By Courtney Linder
WWR Article Summary (tl;dr) In an effort to spread a message of diversity and inclusion, a Pittsburgh entrepreneur is creating doll-sized hijabs for barbies. The small squares of fabric are each handmade in varying colors and patterns, mirroring the real-life headscarves that typically measure 36 inches on each side.
Gisele Fetterman, who started the Braddock Free Store and co-founded the excess food collection service 412 Food Rescue, goes to great lengths to instill values of egalitarianism in her three young children.
Back in 2013, before state-level bans against same-sex marriage were overturned, her husband, Braddock Mayor John Fetterman, performed the first gay marriage in Allegheny County in their home, although the union would not be legally recognized.
Gisele Fetterman, originally from Rio de Janeiro, told her oldest child, Karl, now 8, that the ceremony would be between two men.
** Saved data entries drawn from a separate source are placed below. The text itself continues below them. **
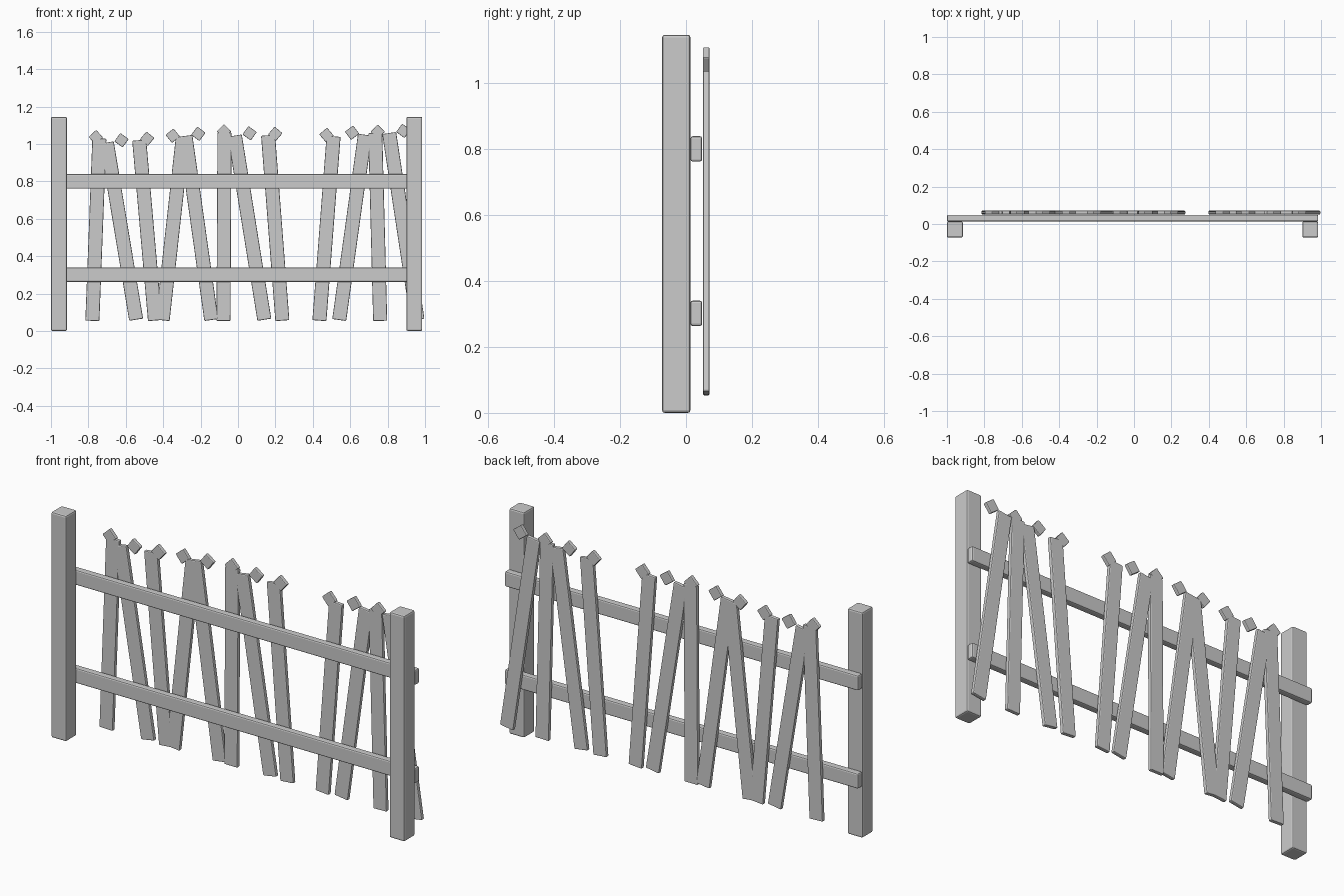
import bpy
from math import radians

if "Cube" in bpy.data.objects:
    bpy.data.objects.remove(bpy.data.objects["Cube"])


def box(name, lo, hi, tilt=0.0, bevel=0.006, segments=2):
    """Bevelled box between two corners, tilted about its own centre in the fence plane."""
    centre = [(a + b) / 2 for a, b in zip(lo, hi)]
    bpy.ops.mesh.primitive_cube_add(size=1, location=centre)
    ob = bpy.context.object
    ob.name = name
    ob.scale = [b - a for a, b in zip(lo, hi)]
    bpy.ops.object.transform_apply(location=False, rotation=False, scale=True)
    ob.rotation_euler.y = radians(tilt)
    mod = ob.modifiers.new("soft_edges", 'BEVEL')
    mod.width = bevel
    mod.segments = segments
    return ob


# End posts
for side, x in (("left", -1.0), ("right", 0.9)):
    box(f"{side}_post", (x, -0.0725, 0), (x + 0.085, 0.0135, 1.145), bevel=0.008)

# Horizontal rails
for level, z in (("lower", 0.263), ("upper", 0.761)):
    box(f"{level}_rail", (-1.0, 0.0135, z), (0.985, 0.049, z + 0.077), bevel=0.007)

# Leaning pickets: slot index, lean in degrees, tip height (slot 8 is missing)
pickets = [
    (0, 2.2, 1.036), (1, -9.4, 1.020), (2, -5.0, 1.028), (3, 6.3, 1.044),
    (4, -8.0, 1.054), (5, 0.3, 1.067), (6, -9.1, 1.057), (7, -4.4, 1.054),
    (9, 4.4, 1.048), (10, 7.9, 1.060), (11, -1.5, 1.065), (12, -8.6, 1.070),
]
W, T = 0.0375, 0.0275     # half widths of picket and tip
Y0, Y1 = 0.051, 0.0715
for slot, lean, top in pickets:
    x = -0.76 + 0.137 * slot
    box(f"picket_{slot}", (x - W, Y0, 0.054), (x + W, Y1, top - 0.006), lean, 0.005)
    # Diamond tip, sitting straight above the picket centre
    box(f"picket_tip_{slot}", (x - T, Y0, top - T), (x + T, Y1, top + T), lean + 45, 0.004)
He simply responded, “So what?”
Now, amid fallout from the Trump administration’s revised travel ban, daughter Grace, 5, doesn’t understand why none of her dolls resemble her friend Salma’s mother, Safaa Bokhari, a 30-year-old Muslim from Saudi Arabia who wears a hijab, or a traditional head covering. She lives in Oakland.
“I love that Grace doesn’t understand why someone would have an issue (with veiled dolls),” Gisele Fetterman said.
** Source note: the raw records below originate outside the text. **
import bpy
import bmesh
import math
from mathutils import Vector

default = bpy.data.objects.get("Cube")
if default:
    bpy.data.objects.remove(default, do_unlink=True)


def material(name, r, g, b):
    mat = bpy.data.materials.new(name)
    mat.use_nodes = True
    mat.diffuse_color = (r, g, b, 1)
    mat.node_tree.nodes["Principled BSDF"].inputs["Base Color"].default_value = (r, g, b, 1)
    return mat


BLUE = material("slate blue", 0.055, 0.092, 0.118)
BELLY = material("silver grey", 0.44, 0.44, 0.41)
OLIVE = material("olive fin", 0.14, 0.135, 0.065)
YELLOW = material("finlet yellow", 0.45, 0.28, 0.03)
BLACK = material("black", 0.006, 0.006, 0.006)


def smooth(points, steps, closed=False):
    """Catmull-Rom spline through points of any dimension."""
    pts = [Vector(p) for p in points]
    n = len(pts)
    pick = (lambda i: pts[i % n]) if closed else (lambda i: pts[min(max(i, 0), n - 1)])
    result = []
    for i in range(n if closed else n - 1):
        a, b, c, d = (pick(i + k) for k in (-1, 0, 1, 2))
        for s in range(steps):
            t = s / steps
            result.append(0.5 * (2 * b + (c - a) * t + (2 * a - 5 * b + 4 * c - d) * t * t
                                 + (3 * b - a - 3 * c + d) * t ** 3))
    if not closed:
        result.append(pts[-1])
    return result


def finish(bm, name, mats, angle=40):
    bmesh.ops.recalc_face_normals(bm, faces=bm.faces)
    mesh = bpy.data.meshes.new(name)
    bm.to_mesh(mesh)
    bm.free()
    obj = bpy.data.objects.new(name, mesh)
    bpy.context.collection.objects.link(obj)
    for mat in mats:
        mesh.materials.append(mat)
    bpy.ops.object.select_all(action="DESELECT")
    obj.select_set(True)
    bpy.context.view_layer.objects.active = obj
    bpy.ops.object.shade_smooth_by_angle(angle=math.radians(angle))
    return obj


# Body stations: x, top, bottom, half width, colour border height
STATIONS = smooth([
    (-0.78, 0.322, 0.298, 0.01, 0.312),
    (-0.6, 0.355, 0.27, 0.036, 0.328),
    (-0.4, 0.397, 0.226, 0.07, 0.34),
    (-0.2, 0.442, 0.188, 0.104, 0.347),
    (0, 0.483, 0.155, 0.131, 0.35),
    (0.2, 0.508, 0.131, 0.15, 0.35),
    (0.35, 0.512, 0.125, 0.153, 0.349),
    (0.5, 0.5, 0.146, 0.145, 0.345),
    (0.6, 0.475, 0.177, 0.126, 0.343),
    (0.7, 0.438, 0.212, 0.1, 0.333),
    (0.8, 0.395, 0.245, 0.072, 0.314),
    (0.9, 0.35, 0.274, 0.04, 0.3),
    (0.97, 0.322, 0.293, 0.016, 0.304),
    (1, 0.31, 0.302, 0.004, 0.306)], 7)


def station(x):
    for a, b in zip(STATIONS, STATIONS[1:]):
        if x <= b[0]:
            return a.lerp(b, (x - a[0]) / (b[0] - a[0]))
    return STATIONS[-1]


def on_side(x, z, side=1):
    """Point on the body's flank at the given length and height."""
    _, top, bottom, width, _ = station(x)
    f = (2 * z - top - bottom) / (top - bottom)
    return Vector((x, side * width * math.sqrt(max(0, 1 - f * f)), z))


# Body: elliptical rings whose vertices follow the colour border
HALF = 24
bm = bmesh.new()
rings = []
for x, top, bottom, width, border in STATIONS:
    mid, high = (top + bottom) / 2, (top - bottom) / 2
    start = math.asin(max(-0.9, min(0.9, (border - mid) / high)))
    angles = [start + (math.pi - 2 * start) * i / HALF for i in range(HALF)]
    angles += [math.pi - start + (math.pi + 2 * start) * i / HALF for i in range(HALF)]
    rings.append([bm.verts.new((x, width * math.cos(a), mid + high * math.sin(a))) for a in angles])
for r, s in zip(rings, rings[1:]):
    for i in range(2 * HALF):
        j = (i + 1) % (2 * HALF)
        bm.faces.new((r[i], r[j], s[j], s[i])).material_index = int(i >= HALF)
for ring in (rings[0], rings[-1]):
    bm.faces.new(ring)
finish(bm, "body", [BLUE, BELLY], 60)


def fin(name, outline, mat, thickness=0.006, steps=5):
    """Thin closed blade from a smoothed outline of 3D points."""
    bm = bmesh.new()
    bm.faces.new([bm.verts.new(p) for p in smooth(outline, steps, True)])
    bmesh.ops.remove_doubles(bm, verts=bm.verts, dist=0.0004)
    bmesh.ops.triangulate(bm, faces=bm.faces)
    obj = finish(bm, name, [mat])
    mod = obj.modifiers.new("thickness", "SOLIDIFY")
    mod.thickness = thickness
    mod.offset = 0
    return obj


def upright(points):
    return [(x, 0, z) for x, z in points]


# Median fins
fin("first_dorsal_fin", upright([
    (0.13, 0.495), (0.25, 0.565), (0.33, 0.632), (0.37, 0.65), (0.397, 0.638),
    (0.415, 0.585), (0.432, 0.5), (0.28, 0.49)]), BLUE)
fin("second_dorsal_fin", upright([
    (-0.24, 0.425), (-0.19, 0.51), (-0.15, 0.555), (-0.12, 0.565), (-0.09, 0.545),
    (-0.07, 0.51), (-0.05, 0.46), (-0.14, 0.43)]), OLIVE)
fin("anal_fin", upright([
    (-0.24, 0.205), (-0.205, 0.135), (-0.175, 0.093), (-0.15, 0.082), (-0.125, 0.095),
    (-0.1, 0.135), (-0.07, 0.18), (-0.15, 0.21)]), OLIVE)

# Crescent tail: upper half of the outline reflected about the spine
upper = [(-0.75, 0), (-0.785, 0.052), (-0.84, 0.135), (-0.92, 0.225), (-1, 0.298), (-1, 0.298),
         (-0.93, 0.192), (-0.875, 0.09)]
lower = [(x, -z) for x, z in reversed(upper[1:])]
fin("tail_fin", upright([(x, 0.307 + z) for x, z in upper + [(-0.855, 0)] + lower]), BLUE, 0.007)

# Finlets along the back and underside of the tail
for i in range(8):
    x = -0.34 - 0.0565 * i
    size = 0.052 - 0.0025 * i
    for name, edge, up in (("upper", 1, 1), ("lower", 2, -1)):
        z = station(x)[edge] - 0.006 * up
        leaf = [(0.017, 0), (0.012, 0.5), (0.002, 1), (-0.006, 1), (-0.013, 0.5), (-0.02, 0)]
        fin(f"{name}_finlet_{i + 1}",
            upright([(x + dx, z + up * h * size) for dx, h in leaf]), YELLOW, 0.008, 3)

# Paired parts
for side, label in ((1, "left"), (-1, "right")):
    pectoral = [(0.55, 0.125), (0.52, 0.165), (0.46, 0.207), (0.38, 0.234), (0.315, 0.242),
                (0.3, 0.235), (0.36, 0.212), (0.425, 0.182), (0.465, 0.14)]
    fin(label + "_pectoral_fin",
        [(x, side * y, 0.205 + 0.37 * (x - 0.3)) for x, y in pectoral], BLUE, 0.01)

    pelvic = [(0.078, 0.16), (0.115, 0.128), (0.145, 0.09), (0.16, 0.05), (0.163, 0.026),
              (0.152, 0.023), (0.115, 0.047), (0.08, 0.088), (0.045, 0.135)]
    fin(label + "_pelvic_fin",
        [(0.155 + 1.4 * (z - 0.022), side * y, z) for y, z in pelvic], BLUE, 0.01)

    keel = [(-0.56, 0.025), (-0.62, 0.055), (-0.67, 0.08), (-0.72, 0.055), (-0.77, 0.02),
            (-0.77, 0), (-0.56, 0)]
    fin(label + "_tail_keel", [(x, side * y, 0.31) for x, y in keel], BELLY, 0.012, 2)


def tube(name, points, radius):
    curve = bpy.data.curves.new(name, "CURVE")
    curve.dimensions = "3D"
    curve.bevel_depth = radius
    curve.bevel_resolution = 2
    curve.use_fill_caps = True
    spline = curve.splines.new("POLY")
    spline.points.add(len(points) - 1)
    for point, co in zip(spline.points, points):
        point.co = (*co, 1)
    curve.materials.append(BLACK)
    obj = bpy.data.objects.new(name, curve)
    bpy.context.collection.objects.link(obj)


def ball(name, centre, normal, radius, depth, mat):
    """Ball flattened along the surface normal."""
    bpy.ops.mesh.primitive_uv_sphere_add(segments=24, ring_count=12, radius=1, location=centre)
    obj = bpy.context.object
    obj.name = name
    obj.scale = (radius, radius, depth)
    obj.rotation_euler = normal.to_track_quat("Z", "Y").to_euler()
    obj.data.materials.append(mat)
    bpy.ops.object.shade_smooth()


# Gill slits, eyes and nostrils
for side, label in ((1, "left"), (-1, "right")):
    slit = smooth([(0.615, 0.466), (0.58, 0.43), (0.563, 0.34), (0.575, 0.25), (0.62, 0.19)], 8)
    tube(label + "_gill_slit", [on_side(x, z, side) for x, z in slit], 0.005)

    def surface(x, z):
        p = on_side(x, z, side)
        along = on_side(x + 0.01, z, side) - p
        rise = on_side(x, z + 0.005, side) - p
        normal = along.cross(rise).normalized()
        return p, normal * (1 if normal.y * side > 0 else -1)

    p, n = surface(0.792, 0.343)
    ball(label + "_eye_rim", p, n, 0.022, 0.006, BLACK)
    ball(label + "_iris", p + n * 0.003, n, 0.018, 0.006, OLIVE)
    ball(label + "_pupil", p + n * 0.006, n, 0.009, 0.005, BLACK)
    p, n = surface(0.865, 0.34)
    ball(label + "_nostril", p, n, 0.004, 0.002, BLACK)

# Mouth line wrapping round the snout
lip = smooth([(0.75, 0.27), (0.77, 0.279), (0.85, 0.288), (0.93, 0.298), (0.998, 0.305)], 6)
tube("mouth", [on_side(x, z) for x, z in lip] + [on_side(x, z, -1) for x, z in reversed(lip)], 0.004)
But while Gisele Fetterman easily found doll-sized glasses for Grace’s Barbies on Amazon after her daughter got her first pair, she could not find a hijab.
It was difficult for her to explain to her young daughter why a portion of the population was not represented in her doll collection, which includes an African-American doll and a doll in a wheelchair. As of 2015, Pew Research Center estimated that 3.3 million Muslims live in the United States.
Out of this frustration, Gisele Fetterman enlisted help from Cindy McCune, a stay-at-home mother of two and artist based in Rankin.